  • changes in mood
  • unintentional weight loss
  • persistent fatigue
  • increased appetite or urges to eat
  • difficulty concentrating

These symptoms may vary in intensity and overlap with other medical conditions, too. Only a healthcare professional can provide you with a diagnosis and recommend next steps.

Besides anxiety, other symptoms of hyperthyroidism may include:

  • heat intolerance
  • increased sweating even at lower temperatures
  • increased bowel movements
  • muscle weakness
  • depression

Hypothyroidism may also lead to other symptoms, including:

  • unintended weight gain or difficulty losing weight
  • cold intolerance
  • dry skin
  • hair thinning
  • constipation
  • decreased sweating
  • fatigue
  • muscle stiffness and aches
  • puffy face
  • depression

Managing thyroid-related anxiety primarily involves addressing the underlying thyroid condition.

Professional help for hypothyroidism and hyperthyroidism

A primary physician or endocrinologist can assess your thyroid function through blood tests and physical examinations.

For hypothyroidism, treatment typically involves hormone replacement therapy with the synthetic thyroid hormone levothyroxine (Synthroid), which you may need to take for life.
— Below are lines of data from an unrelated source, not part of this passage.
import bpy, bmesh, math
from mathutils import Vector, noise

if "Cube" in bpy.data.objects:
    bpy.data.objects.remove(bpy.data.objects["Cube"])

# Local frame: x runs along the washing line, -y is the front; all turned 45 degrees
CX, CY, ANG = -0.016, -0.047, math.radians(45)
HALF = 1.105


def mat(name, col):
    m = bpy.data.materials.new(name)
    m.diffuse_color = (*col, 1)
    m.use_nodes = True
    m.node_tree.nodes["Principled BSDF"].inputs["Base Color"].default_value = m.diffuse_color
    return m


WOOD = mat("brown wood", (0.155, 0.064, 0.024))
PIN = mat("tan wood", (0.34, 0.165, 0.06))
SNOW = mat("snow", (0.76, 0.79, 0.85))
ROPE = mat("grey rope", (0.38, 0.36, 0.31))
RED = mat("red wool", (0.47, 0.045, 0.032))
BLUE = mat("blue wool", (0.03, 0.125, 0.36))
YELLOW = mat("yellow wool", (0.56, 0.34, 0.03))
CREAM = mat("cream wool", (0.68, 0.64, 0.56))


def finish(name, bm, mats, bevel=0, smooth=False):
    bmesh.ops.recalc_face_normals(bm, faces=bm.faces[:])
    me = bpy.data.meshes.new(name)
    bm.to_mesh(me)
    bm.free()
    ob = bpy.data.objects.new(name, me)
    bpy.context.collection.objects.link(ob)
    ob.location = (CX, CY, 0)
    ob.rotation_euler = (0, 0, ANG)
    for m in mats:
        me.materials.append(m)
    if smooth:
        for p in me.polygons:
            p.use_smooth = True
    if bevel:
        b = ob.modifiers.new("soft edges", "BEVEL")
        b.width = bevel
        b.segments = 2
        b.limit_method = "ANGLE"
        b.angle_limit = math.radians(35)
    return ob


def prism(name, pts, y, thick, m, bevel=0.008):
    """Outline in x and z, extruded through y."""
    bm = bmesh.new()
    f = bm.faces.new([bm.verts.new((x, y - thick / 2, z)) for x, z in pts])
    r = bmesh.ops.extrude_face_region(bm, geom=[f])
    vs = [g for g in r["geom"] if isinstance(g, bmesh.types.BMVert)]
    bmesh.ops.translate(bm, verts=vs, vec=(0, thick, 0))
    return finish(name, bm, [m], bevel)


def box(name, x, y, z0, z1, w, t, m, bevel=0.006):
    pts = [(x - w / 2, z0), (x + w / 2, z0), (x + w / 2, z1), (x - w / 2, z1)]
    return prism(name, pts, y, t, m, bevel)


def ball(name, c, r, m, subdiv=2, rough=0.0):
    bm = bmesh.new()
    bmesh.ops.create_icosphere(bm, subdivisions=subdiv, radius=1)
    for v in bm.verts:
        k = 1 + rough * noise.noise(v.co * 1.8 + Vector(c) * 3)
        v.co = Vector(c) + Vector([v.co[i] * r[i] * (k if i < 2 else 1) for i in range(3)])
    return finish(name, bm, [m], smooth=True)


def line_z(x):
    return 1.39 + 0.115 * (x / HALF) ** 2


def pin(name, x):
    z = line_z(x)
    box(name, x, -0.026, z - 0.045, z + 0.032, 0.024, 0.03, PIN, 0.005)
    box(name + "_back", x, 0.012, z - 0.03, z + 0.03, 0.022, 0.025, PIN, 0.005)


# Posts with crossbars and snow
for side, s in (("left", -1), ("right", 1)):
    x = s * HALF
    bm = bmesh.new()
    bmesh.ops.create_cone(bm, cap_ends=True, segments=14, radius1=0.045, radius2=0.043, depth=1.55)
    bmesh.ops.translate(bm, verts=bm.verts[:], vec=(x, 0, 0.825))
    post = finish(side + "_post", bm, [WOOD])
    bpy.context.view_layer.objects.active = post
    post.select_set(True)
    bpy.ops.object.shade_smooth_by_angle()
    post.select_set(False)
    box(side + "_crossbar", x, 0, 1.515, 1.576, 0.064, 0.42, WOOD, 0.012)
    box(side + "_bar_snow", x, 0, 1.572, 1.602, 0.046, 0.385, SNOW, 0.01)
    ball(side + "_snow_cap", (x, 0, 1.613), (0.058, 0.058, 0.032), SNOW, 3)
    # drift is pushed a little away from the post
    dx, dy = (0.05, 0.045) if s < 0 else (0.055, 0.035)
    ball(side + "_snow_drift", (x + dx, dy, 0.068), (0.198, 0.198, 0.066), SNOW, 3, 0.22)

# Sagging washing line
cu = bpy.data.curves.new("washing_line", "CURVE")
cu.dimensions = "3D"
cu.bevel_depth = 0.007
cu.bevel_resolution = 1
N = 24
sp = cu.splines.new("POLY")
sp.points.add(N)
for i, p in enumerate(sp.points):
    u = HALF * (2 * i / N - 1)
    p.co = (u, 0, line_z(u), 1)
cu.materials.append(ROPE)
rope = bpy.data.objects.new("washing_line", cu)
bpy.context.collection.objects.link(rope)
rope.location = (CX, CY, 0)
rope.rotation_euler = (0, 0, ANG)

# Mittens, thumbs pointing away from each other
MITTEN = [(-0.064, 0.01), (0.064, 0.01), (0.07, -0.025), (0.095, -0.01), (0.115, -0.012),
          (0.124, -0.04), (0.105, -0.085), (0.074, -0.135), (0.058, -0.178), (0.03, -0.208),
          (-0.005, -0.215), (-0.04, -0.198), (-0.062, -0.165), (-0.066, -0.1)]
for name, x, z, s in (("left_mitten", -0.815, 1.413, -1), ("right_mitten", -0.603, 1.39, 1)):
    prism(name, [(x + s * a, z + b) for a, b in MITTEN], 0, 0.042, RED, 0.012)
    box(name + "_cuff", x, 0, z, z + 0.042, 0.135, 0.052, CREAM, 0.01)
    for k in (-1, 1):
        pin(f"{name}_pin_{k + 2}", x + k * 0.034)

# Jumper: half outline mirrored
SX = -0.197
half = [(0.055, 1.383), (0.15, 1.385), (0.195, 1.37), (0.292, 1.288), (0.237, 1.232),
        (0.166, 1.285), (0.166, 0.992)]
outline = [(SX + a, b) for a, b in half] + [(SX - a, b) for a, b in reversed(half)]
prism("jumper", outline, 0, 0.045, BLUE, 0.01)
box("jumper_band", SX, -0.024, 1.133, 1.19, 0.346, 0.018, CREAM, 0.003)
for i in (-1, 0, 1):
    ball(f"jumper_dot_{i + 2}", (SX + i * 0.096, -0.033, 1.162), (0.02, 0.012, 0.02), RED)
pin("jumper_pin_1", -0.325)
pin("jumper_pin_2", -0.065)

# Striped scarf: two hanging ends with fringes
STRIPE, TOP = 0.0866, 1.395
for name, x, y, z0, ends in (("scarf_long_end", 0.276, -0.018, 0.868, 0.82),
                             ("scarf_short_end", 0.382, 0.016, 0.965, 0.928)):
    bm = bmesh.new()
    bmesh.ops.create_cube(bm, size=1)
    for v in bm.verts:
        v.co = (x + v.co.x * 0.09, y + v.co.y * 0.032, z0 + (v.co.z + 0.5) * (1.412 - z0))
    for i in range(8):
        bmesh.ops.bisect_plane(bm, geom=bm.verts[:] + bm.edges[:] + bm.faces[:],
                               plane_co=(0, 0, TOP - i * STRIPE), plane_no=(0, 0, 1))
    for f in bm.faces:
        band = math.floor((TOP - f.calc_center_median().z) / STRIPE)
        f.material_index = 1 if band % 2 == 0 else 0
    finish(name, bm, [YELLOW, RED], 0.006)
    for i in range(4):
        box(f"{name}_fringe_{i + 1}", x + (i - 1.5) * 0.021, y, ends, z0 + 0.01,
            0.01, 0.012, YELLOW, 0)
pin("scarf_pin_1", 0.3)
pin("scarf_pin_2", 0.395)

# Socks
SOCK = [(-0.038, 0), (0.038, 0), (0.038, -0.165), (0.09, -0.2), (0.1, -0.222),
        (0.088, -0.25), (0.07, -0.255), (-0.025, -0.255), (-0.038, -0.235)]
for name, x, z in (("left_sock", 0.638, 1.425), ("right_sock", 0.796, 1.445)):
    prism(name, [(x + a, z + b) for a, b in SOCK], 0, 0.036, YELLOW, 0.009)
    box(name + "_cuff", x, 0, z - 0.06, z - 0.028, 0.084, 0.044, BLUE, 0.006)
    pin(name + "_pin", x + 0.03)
A healthcare professional will want to regularly monitor your thyroid-stimulating hormone (TSH) levels to ensure you’re getting the correct dose.

Treatment options for hyperthyroidism may include:

  • antithyroid medications such as methimazole (Tapazole)
  • radioactive iodine therapy
  • thyroid surgery depending on the severity and cause of your condition

Treating the underlying cause of anxiety, if related to your thyroid, may provide long lasting relief. If you continue experiencing symptoms of anxiety, consider talking with a mental health professional.

Coping strategies for anxiety

Along with managing the cause of the anxiety, a few coping strategies can help with anxiety symptoms. These may include:

  • Relaxation techniques: Deep breathing exercises, meditation, and yoga can help reduce anxiety symptoms.
  • Healthy lifestyle: Regular physical activity can boost mood and reduce anxiety while a balanced diet rich in nutrients supports your overall health.
  • Mindfulness practices: Incorporating mindful breathing and eating and grounding exercises can increase your awareness of the present moment and reduce anxiety.
  • Support groups: Joining support groups provides community and shared experiences, which may help you manage your anxiety.

Professional help for anxiety

If your anxiety symptoms interfere with your daily life, consider talking with a mental healthcare professional. They may recommend:

  • Talk therapy: Cognitive behavioral therapy (CBT) is the most effective form of psychotherapy for managing anxiety. CBT helps you identify and challenge negative thought patterns, teaching you coping skills to manage anxiety symptoms.
  • Medication: In some cases, a healthcare professional may prescribe anti-anxiety medications to help you manage severe and persistent symptoms.

Here are some frequently asked questions about thyroid and anxiety.

How do you tell if you have thyroid dysfunction?

Only a healthcare professional can determine if you have thyroid dysfunction. They’ll assess your symptoms, perform a physical exam, and likely order thyroid tests like TSH, T3, and T4. If an autoimmune thyroid condition is suspected, they may also order antibody tests.

What are the psychological symptoms of thyroid problems?

Thyroid dysfunctions may cause mental health symptoms in some people, including anxiety, restlessness, irritability, insomnia, depression, and cognitive difficulties like trouble concentrating.

What does thyroid-related anxiety feel like?

Every body is unique, and symptoms of thyroid-related anxiety may manifest in different ways. Possible symptoms may include persistent nervousness or restlessness, difficulty sleeping, shaking without apparent reason, and irritability. These may be accompanied by other thyroid symptoms like aches, unintentional changes in weight and appetite, and heart palpitations.

Anxiety is a possible symptom of thyroid disease, especially hyperthyroidism. Anxiety can also make thyroid dysfunction worse or trigger it.

The treatment for thyroid-related anxiety typically involves treating the underlying thyroid disorder with medications or surgery. Addressing anxiety symptoms separately can also help.